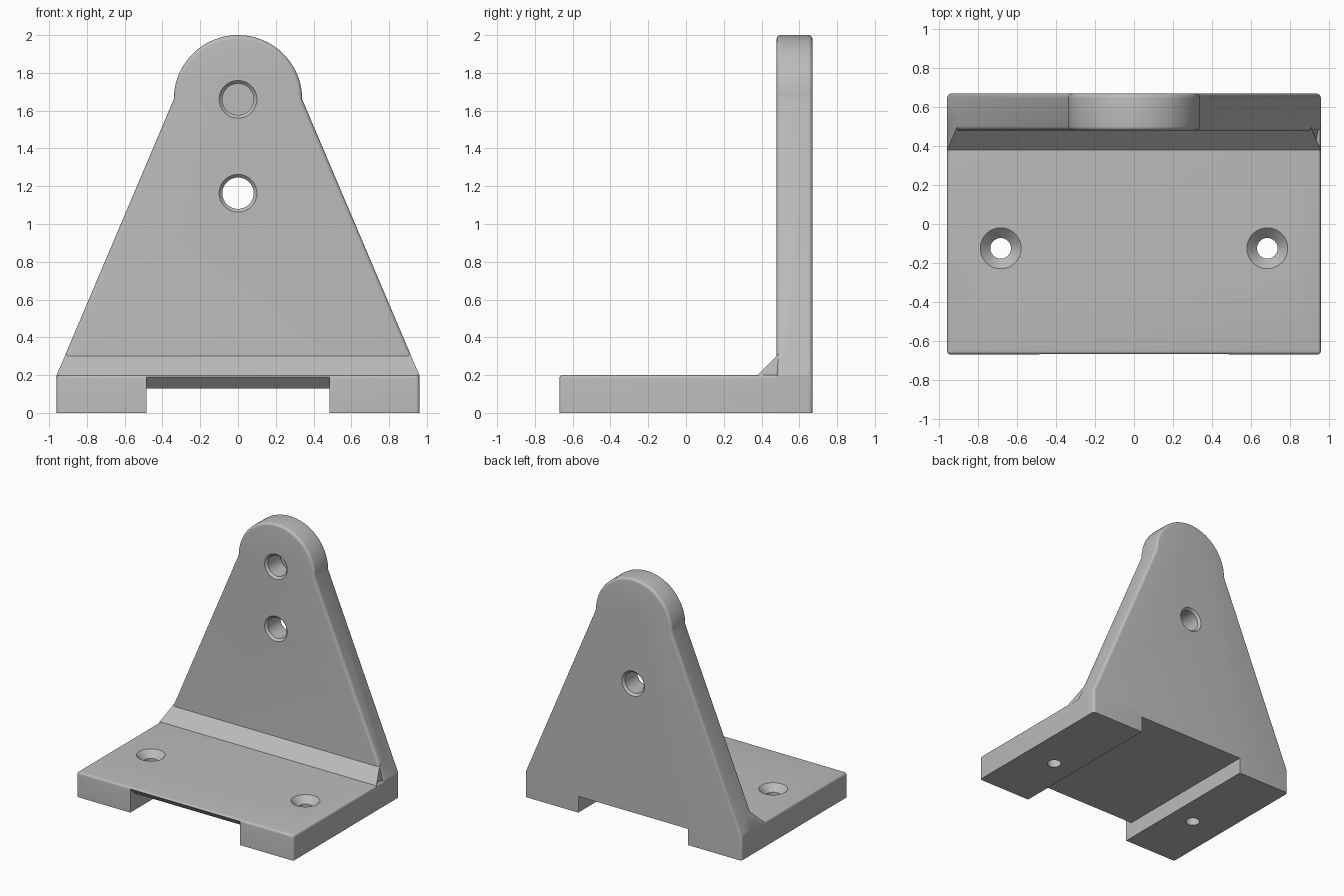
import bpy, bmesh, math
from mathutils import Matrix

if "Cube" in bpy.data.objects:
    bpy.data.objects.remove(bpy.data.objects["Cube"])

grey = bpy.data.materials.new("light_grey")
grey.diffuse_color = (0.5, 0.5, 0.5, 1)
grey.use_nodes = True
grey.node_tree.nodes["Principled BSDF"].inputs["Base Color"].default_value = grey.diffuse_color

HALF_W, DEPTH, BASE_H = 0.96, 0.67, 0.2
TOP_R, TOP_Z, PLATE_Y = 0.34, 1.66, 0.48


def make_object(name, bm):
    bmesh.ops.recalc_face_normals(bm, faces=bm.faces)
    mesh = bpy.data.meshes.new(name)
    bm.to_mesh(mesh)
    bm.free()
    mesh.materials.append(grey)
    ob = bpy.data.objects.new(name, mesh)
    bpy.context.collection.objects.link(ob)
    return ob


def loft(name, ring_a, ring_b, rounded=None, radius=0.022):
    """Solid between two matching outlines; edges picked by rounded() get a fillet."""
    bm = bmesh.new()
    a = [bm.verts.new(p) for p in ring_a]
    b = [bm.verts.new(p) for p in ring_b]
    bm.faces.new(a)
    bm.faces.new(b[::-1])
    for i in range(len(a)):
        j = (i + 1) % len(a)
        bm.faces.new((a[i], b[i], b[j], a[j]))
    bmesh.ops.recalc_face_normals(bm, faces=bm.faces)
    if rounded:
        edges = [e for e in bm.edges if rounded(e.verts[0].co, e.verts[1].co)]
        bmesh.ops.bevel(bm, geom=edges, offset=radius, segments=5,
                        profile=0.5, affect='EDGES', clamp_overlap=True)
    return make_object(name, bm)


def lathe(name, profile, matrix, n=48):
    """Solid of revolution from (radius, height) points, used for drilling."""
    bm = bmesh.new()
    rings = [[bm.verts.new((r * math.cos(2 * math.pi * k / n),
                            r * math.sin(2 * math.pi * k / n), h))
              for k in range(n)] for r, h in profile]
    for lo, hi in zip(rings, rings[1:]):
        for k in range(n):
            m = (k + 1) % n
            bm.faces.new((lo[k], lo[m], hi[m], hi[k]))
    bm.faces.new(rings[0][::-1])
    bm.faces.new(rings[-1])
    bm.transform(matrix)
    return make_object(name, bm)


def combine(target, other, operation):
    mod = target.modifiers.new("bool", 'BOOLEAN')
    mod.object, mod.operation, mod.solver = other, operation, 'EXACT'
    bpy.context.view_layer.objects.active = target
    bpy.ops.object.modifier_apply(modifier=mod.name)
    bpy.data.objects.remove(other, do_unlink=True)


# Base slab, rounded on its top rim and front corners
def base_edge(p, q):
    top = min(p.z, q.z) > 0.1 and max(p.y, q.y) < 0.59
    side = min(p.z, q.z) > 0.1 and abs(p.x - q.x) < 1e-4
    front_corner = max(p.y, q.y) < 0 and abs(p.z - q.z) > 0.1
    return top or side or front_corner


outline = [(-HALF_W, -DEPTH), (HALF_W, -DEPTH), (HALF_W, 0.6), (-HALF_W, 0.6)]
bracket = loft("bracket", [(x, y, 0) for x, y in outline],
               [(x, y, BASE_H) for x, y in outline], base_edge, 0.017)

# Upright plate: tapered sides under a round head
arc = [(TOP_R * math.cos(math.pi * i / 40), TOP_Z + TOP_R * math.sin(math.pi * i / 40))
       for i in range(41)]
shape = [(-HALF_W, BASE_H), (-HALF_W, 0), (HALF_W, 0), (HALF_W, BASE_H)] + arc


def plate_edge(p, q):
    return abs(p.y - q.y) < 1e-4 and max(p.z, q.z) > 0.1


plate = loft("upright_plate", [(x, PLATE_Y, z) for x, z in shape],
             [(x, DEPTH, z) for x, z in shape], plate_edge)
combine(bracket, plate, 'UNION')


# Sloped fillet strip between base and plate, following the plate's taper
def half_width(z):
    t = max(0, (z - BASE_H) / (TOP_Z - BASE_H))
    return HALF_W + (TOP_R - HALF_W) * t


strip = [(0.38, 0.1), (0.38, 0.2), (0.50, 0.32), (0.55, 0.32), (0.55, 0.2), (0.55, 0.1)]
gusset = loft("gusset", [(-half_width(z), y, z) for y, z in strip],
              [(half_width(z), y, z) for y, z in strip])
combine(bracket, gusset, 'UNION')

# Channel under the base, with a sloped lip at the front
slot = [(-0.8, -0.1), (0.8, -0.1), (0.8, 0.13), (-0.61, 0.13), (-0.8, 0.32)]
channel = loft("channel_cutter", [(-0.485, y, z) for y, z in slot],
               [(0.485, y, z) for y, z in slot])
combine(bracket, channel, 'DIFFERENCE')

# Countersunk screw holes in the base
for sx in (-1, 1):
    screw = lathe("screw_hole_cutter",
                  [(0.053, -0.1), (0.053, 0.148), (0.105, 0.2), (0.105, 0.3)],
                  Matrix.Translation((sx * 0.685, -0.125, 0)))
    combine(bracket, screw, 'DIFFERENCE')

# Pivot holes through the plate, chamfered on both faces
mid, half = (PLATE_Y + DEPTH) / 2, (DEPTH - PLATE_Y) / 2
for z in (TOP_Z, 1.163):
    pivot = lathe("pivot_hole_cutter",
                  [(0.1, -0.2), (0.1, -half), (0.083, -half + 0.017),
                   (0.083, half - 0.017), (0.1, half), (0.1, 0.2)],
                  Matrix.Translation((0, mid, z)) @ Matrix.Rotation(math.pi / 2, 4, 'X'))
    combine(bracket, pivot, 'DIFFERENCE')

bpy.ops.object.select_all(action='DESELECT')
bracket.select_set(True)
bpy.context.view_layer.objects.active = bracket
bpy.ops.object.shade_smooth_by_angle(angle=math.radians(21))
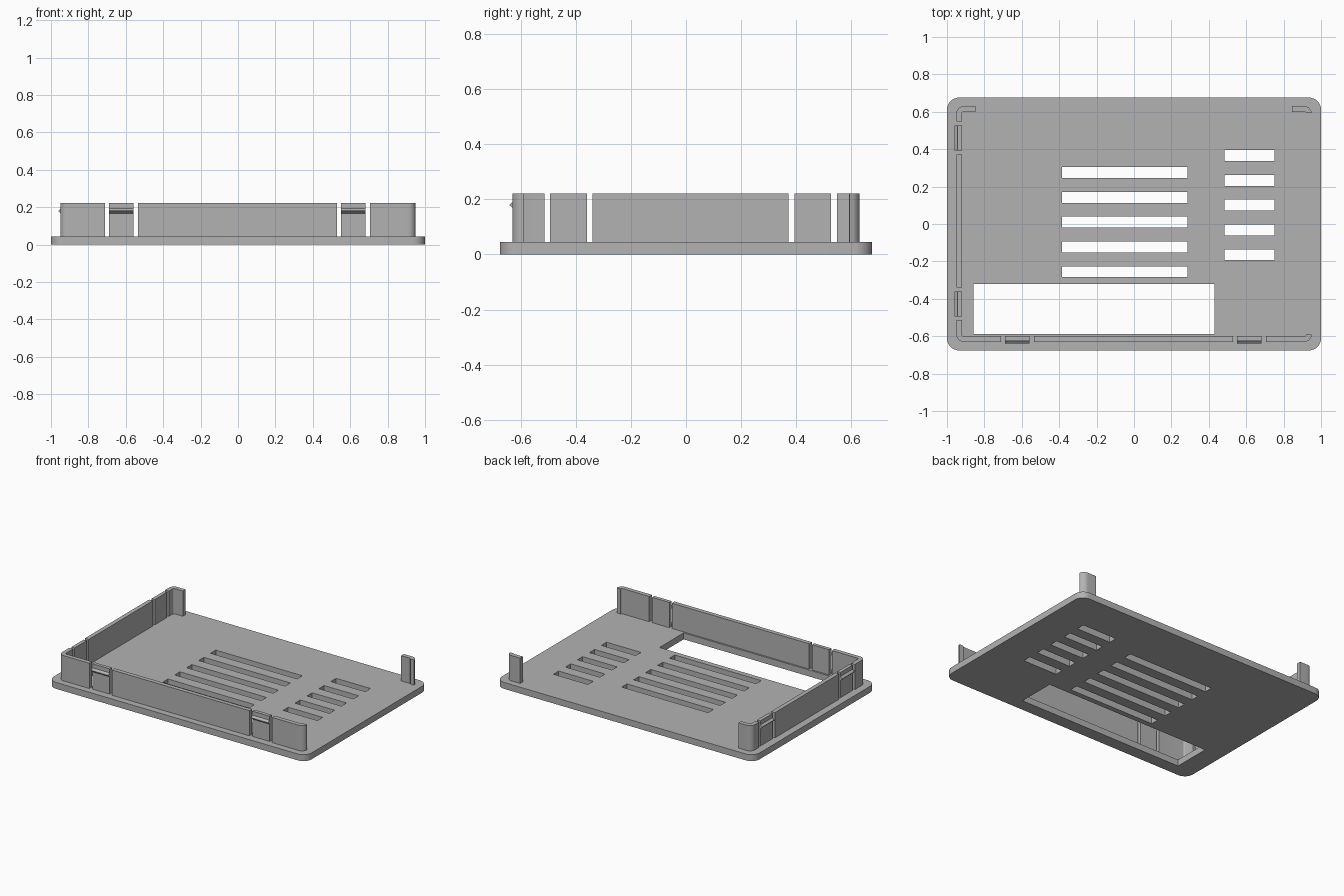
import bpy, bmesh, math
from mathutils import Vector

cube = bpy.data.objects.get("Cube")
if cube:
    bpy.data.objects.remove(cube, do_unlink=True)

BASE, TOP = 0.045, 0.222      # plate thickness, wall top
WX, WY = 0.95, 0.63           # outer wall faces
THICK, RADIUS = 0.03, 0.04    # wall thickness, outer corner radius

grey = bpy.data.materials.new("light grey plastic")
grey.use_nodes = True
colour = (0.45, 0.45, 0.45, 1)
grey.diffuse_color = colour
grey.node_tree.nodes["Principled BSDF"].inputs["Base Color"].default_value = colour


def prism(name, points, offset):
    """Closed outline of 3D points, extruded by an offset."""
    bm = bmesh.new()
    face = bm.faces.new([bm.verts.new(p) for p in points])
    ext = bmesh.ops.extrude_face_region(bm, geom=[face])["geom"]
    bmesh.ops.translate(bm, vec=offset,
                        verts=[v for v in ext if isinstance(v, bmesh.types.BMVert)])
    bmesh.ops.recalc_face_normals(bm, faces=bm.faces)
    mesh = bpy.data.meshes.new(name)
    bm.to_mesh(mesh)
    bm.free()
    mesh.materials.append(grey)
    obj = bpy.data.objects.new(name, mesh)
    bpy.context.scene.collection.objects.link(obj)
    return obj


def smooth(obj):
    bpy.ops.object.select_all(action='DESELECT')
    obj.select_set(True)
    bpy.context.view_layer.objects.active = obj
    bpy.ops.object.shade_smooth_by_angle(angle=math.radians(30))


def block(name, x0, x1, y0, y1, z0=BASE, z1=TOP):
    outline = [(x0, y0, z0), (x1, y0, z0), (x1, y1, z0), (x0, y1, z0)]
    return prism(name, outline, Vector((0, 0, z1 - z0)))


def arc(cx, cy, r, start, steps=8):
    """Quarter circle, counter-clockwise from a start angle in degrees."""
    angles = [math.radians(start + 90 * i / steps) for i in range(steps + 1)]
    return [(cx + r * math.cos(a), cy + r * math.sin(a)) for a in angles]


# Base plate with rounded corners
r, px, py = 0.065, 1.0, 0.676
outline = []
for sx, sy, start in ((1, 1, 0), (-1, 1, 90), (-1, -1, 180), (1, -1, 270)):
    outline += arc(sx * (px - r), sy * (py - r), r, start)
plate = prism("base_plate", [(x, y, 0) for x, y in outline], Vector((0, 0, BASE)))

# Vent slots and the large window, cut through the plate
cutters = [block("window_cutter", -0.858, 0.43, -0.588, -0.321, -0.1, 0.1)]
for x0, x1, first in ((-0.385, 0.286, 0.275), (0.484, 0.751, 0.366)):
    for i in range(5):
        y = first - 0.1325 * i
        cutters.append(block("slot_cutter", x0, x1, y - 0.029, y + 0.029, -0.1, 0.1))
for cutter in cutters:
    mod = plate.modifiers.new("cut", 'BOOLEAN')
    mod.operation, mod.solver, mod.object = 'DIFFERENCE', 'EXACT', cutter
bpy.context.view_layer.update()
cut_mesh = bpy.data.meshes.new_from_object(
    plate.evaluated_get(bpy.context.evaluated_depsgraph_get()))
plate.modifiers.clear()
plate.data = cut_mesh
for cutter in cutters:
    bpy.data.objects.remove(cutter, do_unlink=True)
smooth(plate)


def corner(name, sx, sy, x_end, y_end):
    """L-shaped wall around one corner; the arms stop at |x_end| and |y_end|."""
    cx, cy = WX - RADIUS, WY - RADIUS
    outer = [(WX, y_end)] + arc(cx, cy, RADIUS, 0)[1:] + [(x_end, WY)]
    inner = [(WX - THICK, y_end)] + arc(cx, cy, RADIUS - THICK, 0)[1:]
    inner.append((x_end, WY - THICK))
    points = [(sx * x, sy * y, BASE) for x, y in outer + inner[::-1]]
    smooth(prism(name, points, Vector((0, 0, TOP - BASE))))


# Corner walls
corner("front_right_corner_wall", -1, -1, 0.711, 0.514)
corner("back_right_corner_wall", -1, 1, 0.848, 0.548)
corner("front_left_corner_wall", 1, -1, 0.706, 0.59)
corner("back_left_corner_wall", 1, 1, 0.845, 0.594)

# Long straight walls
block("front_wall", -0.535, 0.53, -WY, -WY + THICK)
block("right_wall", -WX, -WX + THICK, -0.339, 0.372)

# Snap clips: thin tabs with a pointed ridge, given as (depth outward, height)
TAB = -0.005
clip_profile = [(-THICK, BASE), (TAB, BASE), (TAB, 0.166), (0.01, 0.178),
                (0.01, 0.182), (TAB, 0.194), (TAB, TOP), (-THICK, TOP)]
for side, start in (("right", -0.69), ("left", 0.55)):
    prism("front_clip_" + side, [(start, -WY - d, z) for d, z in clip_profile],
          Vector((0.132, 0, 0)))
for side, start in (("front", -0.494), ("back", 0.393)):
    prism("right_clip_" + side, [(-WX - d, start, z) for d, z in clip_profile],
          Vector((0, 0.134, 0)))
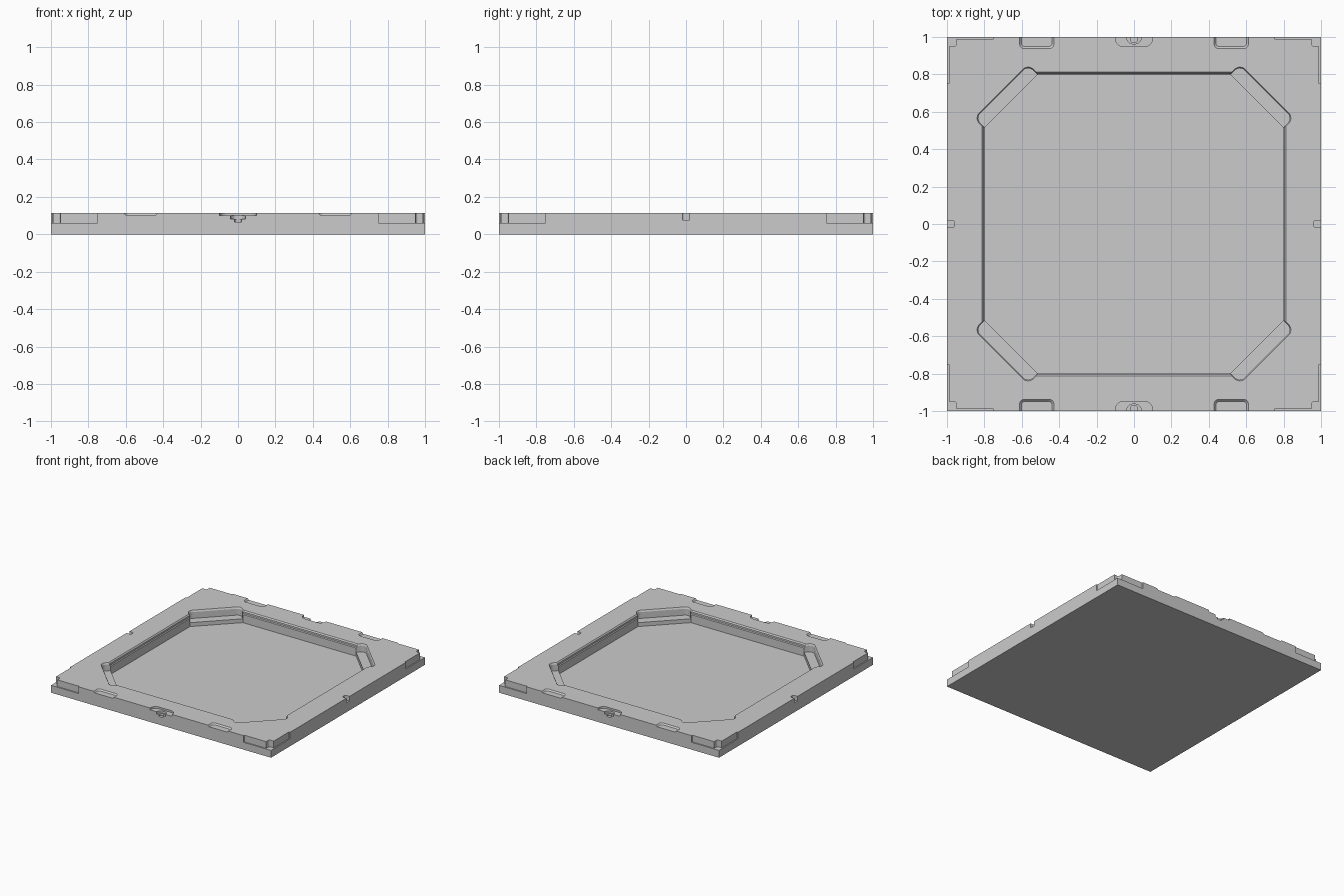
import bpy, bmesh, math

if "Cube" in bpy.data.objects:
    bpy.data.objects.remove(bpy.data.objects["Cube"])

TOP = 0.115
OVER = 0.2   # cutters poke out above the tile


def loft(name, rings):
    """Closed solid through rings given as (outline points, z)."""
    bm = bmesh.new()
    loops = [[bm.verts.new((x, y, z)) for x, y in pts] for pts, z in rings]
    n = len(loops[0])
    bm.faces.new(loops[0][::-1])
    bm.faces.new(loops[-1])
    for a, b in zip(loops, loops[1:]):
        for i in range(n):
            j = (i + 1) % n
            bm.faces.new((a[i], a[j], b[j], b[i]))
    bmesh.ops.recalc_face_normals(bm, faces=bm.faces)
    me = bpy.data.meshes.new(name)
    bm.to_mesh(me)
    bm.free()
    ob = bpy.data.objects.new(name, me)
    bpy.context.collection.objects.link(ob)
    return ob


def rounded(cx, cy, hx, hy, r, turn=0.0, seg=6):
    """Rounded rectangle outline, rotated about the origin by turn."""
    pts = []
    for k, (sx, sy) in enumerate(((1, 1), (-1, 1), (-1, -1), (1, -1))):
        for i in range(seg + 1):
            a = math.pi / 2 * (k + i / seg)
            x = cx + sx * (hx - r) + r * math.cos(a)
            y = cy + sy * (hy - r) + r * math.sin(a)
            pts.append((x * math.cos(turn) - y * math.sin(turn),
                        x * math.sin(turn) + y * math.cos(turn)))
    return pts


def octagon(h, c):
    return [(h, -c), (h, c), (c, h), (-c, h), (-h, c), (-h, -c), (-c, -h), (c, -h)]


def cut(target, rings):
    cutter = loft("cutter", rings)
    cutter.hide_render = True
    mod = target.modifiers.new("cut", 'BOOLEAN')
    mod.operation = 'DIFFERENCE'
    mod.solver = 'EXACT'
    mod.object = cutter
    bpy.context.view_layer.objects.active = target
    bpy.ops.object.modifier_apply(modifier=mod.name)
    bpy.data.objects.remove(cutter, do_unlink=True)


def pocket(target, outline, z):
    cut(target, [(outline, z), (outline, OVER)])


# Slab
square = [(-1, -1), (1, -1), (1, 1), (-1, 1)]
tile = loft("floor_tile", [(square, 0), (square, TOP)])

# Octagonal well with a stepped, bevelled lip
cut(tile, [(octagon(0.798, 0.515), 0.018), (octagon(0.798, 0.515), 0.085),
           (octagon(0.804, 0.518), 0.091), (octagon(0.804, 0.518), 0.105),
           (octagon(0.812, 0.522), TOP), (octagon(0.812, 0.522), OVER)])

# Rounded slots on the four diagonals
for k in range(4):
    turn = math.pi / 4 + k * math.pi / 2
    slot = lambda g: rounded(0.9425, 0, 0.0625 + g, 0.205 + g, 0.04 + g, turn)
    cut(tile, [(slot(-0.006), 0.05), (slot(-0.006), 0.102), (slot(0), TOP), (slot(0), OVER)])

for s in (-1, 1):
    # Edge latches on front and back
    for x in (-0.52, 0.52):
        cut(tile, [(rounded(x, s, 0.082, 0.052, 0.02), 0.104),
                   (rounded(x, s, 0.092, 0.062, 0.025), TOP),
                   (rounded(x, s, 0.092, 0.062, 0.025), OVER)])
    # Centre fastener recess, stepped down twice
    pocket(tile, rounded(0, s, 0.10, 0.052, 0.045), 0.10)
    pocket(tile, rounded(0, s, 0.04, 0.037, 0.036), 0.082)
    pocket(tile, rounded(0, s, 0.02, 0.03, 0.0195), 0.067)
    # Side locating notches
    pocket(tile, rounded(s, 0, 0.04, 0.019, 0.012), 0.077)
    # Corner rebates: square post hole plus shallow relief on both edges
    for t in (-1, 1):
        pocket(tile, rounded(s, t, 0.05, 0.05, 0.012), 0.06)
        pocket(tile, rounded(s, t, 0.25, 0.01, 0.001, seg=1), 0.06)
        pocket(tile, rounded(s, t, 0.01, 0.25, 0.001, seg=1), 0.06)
◇ ◇ ◇ ◇
YOUR ASSIGNMENT
Give back the material exactly as written, from its first line to the line that contains "HALF_W, DEPTH, BASE_H = 0.96, 0.67, 0.2", and leave out the pictures.

TASK RESPONSE
import bpy, bmesh, math
from mathutils import Matrix

if "Cube" in bpy.data.objects:
    bpy.data.objects.remove(bpy.data.objects["Cube"])

grey = bpy.data.materials.new("light_grey")
grey.diffuse_color = (0.5, 0.5, 0.5, 1)
grey.use_nodes = True
grey.node_tree.nodes["Principled BSDF"].inputs["Base Color"].default_value = grey.diffuse_color

HALF_W, DEPTH, BASE_H = 0.96, 0.67, 0.2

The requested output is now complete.